* _Problem to work on_: Reproduce the entries exactly, but keep the pictures out of the copy.

* _Supplied material_:
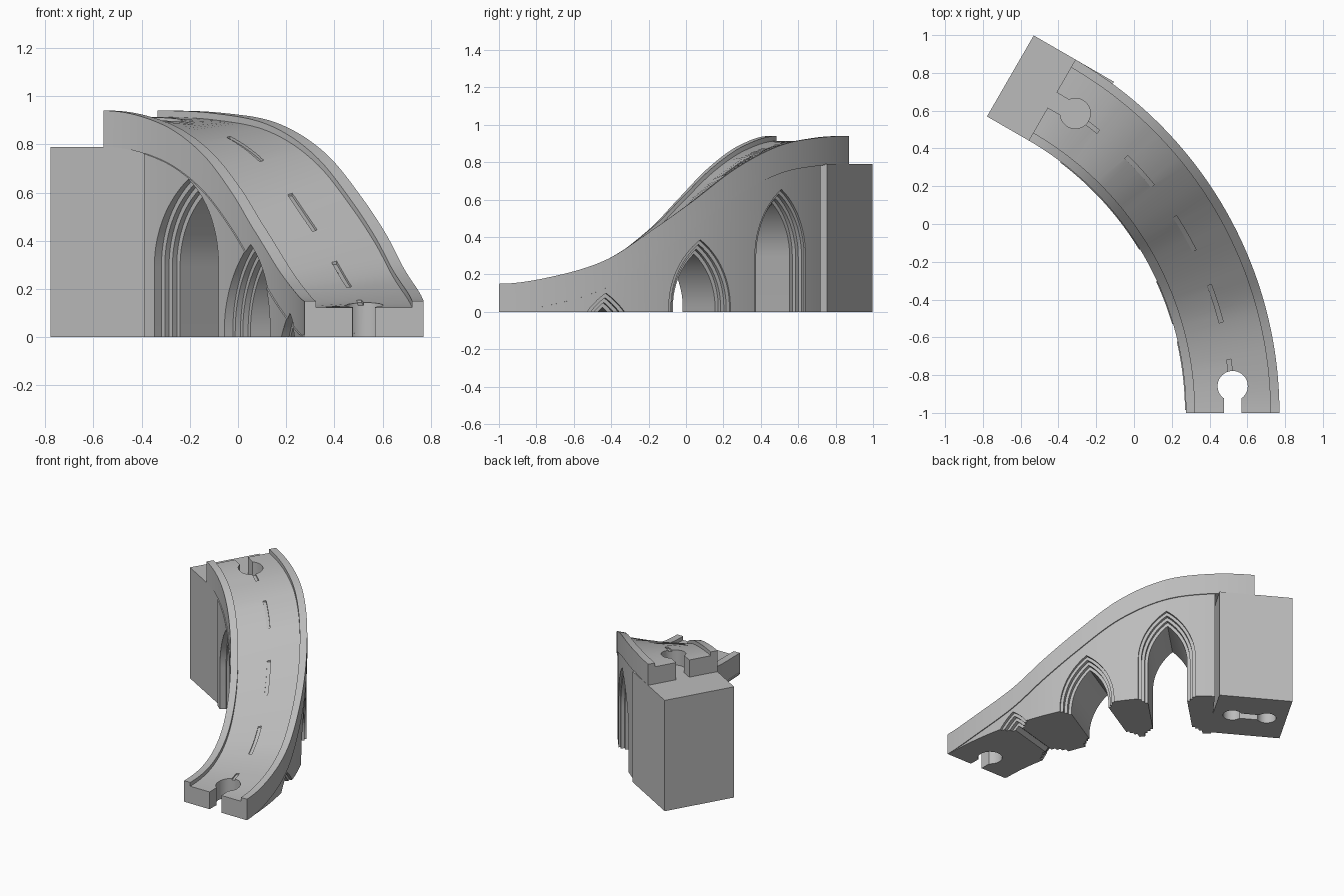
import bpy, bmesh, math
from mathutils import Vector

cube = bpy.data.objects.get("Cube")
if cube:
    bpy.data.objects.remove(cube, do_unlink=True)

# Plan of the bend: arc centre, inner and outer radius, total sweep
CX, CY = -1.39, -1.0
R_IN, R_OUT, SWEEP = 1.665, 2.16, 60
R_MID = (R_IN + R_OUT) / 2
WALL, CURB, DEPTH = 0.048, 0.027, 0.15

# Height of each rail (angle, z)
INNER = [(0, .15), (10, .172), (20, .27), (29, .445), (35, .6), (42, .765), (50, .885), (60, .94)]
OUTER = [(0, .15), (8, .192), (15.5, .28), (22, .43), (28, .575), (36, .768), (44, .888), (52, .93), (60, .94)]

grey = bpy.data.materials.new("stone_grey")
grey.use_nodes = True
COLOUR = (0.5, 0.5, 0.5, 1)
grey.diffuse_color = COLOUR
grey.node_tree.nodes["Principled BSDF"].inputs["Base Color"].default_value = COLOUR


def spline(pts, t):
    """Smooth curve through the points, flat at both ends."""
    n = len(pts)

    def slope(i):
        if i in (0, n - 1):
            return 0
        return (pts[i + 1][1] - pts[i - 1][1]) / (pts[i + 1][0] - pts[i - 1][0])
    i = max(k for k in range(n - 1) if pts[k][0] <= t or k == 0)
    (a, za), (b, zb) = pts[i], pts[i + 1]
    h = b - a
    u = (t - a) / h
    bend = (1 - u) * u * ((1 - u) * (h * slope(i) - (zb - za)) + u * ((zb - za) - h * slope(i + 1)))
    return za + (zb - za) * u + bend


def height(r, deg):
    """Rail height at a radius and angle."""
    k = (r - R_IN) / (R_OUT - R_IN)
    return (1 - k) * spline(INNER, deg) + k * spline(OUTER, deg)


def polar(r, deg, z, side=0.0):
    """Point on the bend, with an optional offset along the travel direction."""
    a = math.radians(deg)
    c, s = math.cos(a), math.sin(a)
    return Vector((CX + r * c - side * s, CY + r * s + side * c, z))


def loft(name, rings):
    """Closed solid through equal-sized rings of points."""
    bm = bmesh.new()
    vs = [[bm.verts.new(p) for p in ring] for ring in rings]
    n = len(rings[0])
    for a, b in zip(vs, vs[1:]):
        for i in range(n):
            j = (i + 1) % n
            bm.faces.new((a[i], a[j], b[j], b[i]))
    bm.faces.new(vs[0])
    bm.faces.new(vs[-1])
    bmesh.ops.recalc_face_normals(bm, faces=bm.faces)
    me = bpy.data.meshes.new(name)
    bm.to_mesh(me)
    bm.free()
    ob = bpy.data.objects.new(name, me)
    bpy.context.collection.objects.link(ob)
    me.materials.append(grey)
    return ob


def prism(name, outline, deg, z0, z1):
    """Upright solid from (radial, along) outline points placed at an angle."""
    return loft(name, [[polar(R_MID + x, deg, z, y) for x, y in outline] for z in (z0, z1)])


def arc(cx, cy, r, a0, a1, n):
    return [(cx + r * math.cos(math.radians(a0 + (a1 - a0) * i / n)),
             cy + r * math.sin(math.radians(a0 + (a1 - a0) * i / n))) for i in range(n + 1)]


def sweep(name, section, start, end, n):
    return loft(name, [section(start + (end - start) * i / n) for i in range(n + 1)])


# Road section: two raised curbs with the roadway between
def road_section(deg):
    pts = []
    for r, drop in ((R_IN, DEPTH), (R_IN, 0), (R_IN + WALL, 0), (R_IN + WALL, CURB),
                    (R_OUT - WALL, CURB), (R_OUT - WALL, 0), (R_OUT, 0), (R_OUT, DEPTH)):
        pts.append(polar(r, deg, max(0, height(r, deg) - drop)))
    return pts


# Supporting wall under the road
def support_section(deg):
    a, b = R_IN - 0.005, R_OUT - 0.006
    za, zb = (max(0.01, height(r, deg) - DEPTH) for r in (R_IN, R_OUT))
    return [polar(a, deg, 0), polar(a, deg, za), polar(R_IN + .02, deg, za + .01),
            polar(R_OUT - .02, deg, zb + .01), polar(b, deg, zb), polar(b, deg, 0)]


road = sweep("road", road_section, 0, SWEEP, 80)
support = sweep("support_wall", support_section, 0.5, 53, 70)

# End tower
HALF = (R_OUT - R_IN) / 2
tower = prism("end_tower", [(-HALF, -.235), (HALF, -.235), (HALF, .255), (-HALF, .255)], SWEEP, 0, .79)


# Pointed arch outline: list of (along, z)
def arch_outline(apex, inset):
    c, radius = 0.246, 0.436 - inset
    spring = apex - 0.36
    top = math.degrees(math.acos(c / radius))
    right = [(x, z) for x, z in arc(-c, spring, radius, 0, top, 14)]
    left = [(-x, z) for x, z in reversed(right[:-1])]
    foot = min(spring, 0) - 0.05
    return [(right[0][0], foot)] + right + left + [(left[-1][0], foot)]


# Stepped tunnel: widest at both faces, narrowing inwards
def arch_cutter(deg, apex):
    step, deep = 0.02, 0.025
    stations = [(R_IN - .1, 0)]
    for k in range(3):
        r = R_IN + deep * (k + 1)
        stations += [(r, k * step), (r, (k + 1) * step)]
    stations += [(R_IN + R_OUT - r, s) for r, s in reversed(stations)]
    return loft("arch_cutter", [[polar(r, deg, z, y) for y, z in arch_outline(apex, s)]
                                for r, s in stations])


# Keyhole socket outline; direction +1 opens forward, -1 opens backward
def keyhole(direction):
    pts = arc(0, -.142, .08, 125, 415, 32) + [(.047, .05), (-.047, .05)]
    return [(x, y * direction) for x, y in pts]


# Lane dash: shallow groove following the road
def dash_section(deg):
    z = height(R_MID, deg) - CURB
    return [polar(R_MID + x, deg, z + dz) for x, dz in ((-.011, -.01), (.011, -.01), (.011, .04), (-.011, .04))]


def cut(target, cutter):
    mod = target.modifiers.new("cut", "BOOLEAN")
    mod.object, mod.solver = cutter, "EXACT"
    bpy.context.view_layer.objects.active = target
    bpy.ops.object.modifier_apply(modifier=mod.name)


def carve(cutter, *targets):
    cutter.hide_render = True
    for t in targets:
        cut(t, cutter)
    bpy.data.objects.remove(cutter, do_unlink=True)


for deg, apex in ((15.4, .1), (30, .385), (44.5, .655)):
    carve(arch_cutter(deg, apex), road, support)
for i in range(5):
    mid = 5.4 + 12.2 * i
    carve(sweep("dash_cutter", dash_section, mid - 3.1, mid + 3.1, 6), road)
carve(prism("start_socket_cutter", keyhole(-1), 0, -.1, .6), road, support)
carve(prism("end_socket_cutter", keyhole(1), SWEEP, .785, 1.2), road)

# Double-ended connector hole under the tower
link = arc(0, .125, .063, -60, 240, 24) + arc(0, -.105, .063, 120, 420, 24)
carve(prism("connector_cutter", link, SWEEP, -.1, .15), tower)

bpy.ops.object.select_all(action="DESELECT")
for ob in (road, support, tower):
    ob.select_set(True)
    bpy.context.view_layer.objects.active = ob
bpy.ops.object.shade_smooth_by_angle(angle=math.radians(25))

* _Task output_:
import bpy, bmesh, math
from mathutils import Vector

cube = bpy.data.objects.get("Cube")
if cube:
    bpy.data.objects.remove(cube, do_unlink=True)

# Plan of the bend: arc centre, inner and outer radius, total sweep
CX, CY = -1.39, -1.0
R_IN, R_OUT, SWEEP = 1.665, 2.16, 60
R_MID = (R_IN + R_OUT) / 2
WALL, CURB, DEPTH = 0.048, 0.027, 0.15

# Height of each rail (angle, z)
INNER = [(0, .15), (10, .172), (20, .27), (29, .445), (35, .6), (42, .765), (50, .885), (60, .94)]
OUTER = [(0, .15), (8, .192), (15.5, .28), (22, .43), (28, .575), (36, .768), (44, .888), (52, .93), (60, .94)]

grey = bpy.data.materials.new("stone_grey")
grey.use_nodes = True
COLOUR = (0.5, 0.5, 0.5, 1)
grey.diffuse_color = COLOUR
grey.node_tree.nodes["Principled BSDF"].inputs["Base Color"].default_value = COLOUR


def spline(pts, t):
    """Smooth curve through the points, flat at both ends."""
    n = len(pts)

    def slope(i):
        if i in (0, n - 1):
            return 0
        return (pts[i + 1][1] - pts[i - 1][1]) / (pts[i + 1][0] - pts[i - 1][0])
    i = max(k for k in range(n - 1) if pts[k][0] <= t or k == 0)
    (a, za), (b, zb) = pts[i], pts[i + 1]
    h = b - a
    u = (t - a) / h
    bend = (1 - u) * u * ((1 - u) * (h * slope(i) - (zb - za)) + u * ((zb - za) - h * slope(i + 1)))
    return za + (zb - za) * u + bend


def height(r, deg):
    """Rail height at a radius and angle."""
    k = (r - R_IN) / (R_OUT - R_IN)
    return (1 - k) * spline(INNER, deg) + k * spline(OUTER, deg)


def polar(r, deg, z, side=0.0):
    """Point on the bend, with an optional offset along the travel direction."""
    a = math.radians(deg)
    c, s = math.cos(a), math.sin(a)
    return Vector((CX + r * c - side * s, CY + r * s + side * c, z))


def loft(name, rings):
    """Closed solid through equal-sized rings of points."""
    bm = bmesh.new()
    vs = [[bm.verts.new(p) for p in ring] for ring in rings]
    n = len(rings[0])
    for a, b in zip(vs, vs[1:]):
        for i in range(n):
            j = (i + 1) % n
            bm.faces.new((a[i], a[j], b[j], b[i]))
    bm.faces.new(vs[0])
    bm.faces.new(vs[-1])
    bmesh.ops.recalc_face_normals(bm, faces=bm.faces)
    me = bpy.data.meshes.new(name)
    bm.to_mesh(me)
    bm.free()
    ob = bpy.data.objects.new(name, me)
    bpy.context.collection.objects.link(ob)
    me.materials.append(grey)
    return ob


def prism(name, outline, deg, z0, z1):
    """Upright solid from (radial, along) outline points placed at an angle."""
    return loft(name, [[polar(R_MID + x, deg, z, y) for x, y in outline] for z in (z0, z1)])


def arc(cx, cy, r, a0, a1, n):
    return [(cx + r * math.cos(math.radians(a0 + (a1 - a0) * i / n)),
             cy + r * math.sin(math.radians(a0 + (a1 - a0) * i / n))) for i in range(n + 1)]


def sweep(name, section, start, end, n):
    return loft(name, [section(start + (end - start) * i / n) for i in range(n + 1)])


# Road section: two raised curbs with the roadway between
def road_section(deg):
    pts = []
    for r, drop in ((R_IN, DEPTH), (R_IN, 0), (R_IN + WALL, 0), (R_IN + WALL, CURB),
                    (R_OUT - WALL, CURB), (R_OUT - WALL, 0), (R_OUT, 0), (R_OUT, DEPTH)):
        pts.append(polar(r, deg, max(0, height(r, deg) - drop)))
    return pts


# Supporting wall under the road
def support_section(deg):
    a, b = R_IN - 0.005, R_OUT - 0.006
    za, zb = (max(0.01, height(r, deg) - DEPTH) for r in (R_IN, R_OUT))
    return [polar(a, deg, 0), polar(a, deg, za), polar(R_IN + .02, deg, za + .01),
            polar(R_OUT - .02, deg, zb + .01), polar(b, deg, zb), polar(b, deg, 0)]


road = sweep("road", road_section, 0, SWEEP, 80)
support = sweep("support_wall", support_section, 0.5, 53, 70)

# End tower
HALF = (R_OUT - R_IN) / 2
tower = prism("end_tower", [(-HALF, -.235), (HALF, -.235), (HALF, .255), (-HALF, .255)], SWEEP, 0, .79)


# Pointed arch outline: list of (along, z)
def arch_outline(apex, inset):
    c, radius = 0.246, 0.436 - inset
    spring = apex - 0.36
    top = math.degrees(math.acos(c / radius))
    right = [(x, z) for x, z in arc(-c, spring, radius, 0, top, 14)]
    left = [(-x, z) for x, z in reversed(right[:-1])]
    foot = min(spring, 0) - 0.05
    return [(right[0][0], foot)] + right + left + [(left[-1][0], foot)]


# Stepped tunnel: widest at both faces, narrowing inwards
def arch_cutter(deg, apex):
    step, deep = 0.02, 0.025
    stations = [(R_IN - .1, 0)]
    for k in range(3):
        r = R_IN + deep * (k + 1)
        stations += [(r, k * step), (r, (k + 1) * step)]
    stations += [(R_IN + R_OUT - r, s) for r, s in reversed(stations)]
    return loft("arch_cutter", [[polar(r, deg, z, y) for y, z in arch_outline(apex, s)]
                                for r, s in stations])


# Keyhole socket outline; direction +1 opens forward, -1 opens backward
def keyhole(direction):
    pts = arc(0, -.142, .08, 125, 415, 32) + [(.047, .05), (-.047, .05)]
    return [(x, y * direction) for x, y in pts]


# Lane dash: shallow groove following the road
def dash_section(deg):
    z = height(R_MID, deg) - CURB
    return [polar(R_MID + x, deg, z + dz) for x, dz in ((-.011, -.01), (.011, -.01), (.011, .04), (-.011, .04))]


def cut(target, cutter):
    mod = target.modifiers.new("cut", "BOOLEAN")
    mod.object, mod.solver = cutter, "EXACT"
    bpy.context.view_layer.objects.active = target
    bpy.ops.object.modifier_apply(modifier=mod.name)


def carve(cutter, *targets):
    cutter.hide_render = True
    for t in targets:
        cut(t, cutter)
    bpy.data.objects.remove(cutter, do_unlink=True)


for deg, apex in ((15.4, .1), (30, .385), (44.5, .655)):
    carve(arch_cutter(deg, apex), road, support)
for i in range(5):
    mid = 5.4 + 12.2 * i
    carve(sweep("dash_cutter", dash_section, mid - 3.1, mid + 3.1, 6), road)
carve(prism("start_socket_cutter", keyhole(-1), 0, -.1, .6), road, support)
carve(prism("end_socket_cutter", keyhole(1), SWEEP, .785, 1.2), road)

# Double-ended connector hole under the tower
link = arc(0, .125, .063, -60, 240, 24) + arc(0, -.105, .063, 120, 420, 24)
carve(prism("connector_cutter", link, SWEEP, -.1, .15), tower)

bpy.ops.object.select_all(action="DESELECT")
for ob in (road, support, tower):
    ob.select_set(True)
    bpy.context.view_layer.objects.active = ob
bpy.ops.object.shade_smooth_by_angle(angle=math.radians(25))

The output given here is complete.